- Assigned task: Go over the listing below line by line, and return each one holding the string "upper".
========================================
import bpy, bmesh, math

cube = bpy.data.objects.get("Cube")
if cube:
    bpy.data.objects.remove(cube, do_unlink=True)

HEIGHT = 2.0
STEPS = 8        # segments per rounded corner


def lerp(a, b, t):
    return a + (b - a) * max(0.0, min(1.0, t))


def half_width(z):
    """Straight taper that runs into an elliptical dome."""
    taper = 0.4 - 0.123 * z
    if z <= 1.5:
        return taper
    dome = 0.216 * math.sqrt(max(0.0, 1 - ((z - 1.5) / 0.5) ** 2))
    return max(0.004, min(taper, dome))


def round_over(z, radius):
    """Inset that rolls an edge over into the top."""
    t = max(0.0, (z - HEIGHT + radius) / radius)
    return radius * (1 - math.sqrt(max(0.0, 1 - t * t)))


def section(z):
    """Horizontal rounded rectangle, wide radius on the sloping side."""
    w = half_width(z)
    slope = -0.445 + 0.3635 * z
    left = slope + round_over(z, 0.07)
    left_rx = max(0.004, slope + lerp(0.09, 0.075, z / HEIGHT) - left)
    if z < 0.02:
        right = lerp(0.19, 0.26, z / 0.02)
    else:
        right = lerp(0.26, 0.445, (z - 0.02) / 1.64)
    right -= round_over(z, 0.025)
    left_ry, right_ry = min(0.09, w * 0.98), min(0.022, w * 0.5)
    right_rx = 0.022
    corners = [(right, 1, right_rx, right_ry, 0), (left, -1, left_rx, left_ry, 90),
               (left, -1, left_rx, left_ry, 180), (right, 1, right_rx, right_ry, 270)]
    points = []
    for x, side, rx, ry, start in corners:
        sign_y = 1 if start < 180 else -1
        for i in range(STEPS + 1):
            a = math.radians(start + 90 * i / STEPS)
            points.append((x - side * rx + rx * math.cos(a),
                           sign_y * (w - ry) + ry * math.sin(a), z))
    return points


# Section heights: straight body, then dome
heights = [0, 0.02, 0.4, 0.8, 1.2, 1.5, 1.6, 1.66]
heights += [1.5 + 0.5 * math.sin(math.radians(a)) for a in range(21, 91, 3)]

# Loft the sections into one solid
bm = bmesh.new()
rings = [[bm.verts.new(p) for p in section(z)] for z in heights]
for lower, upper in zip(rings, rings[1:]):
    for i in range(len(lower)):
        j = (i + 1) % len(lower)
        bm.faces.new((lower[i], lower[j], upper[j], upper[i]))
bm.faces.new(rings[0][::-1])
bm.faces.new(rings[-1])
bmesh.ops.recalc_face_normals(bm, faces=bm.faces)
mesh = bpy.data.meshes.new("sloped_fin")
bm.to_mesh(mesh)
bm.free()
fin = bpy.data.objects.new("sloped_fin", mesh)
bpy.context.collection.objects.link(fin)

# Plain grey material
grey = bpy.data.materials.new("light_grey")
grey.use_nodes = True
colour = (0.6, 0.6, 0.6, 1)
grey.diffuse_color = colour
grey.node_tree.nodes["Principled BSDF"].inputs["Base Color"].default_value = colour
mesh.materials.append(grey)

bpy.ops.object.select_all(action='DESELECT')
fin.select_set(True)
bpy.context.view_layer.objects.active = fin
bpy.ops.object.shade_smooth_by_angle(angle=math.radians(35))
========================================
- Response below:
for lower, upper in zip(rings, rings[1:]):
        bm.faces.new((lower[i], lower[j], upper[j], upper[i]))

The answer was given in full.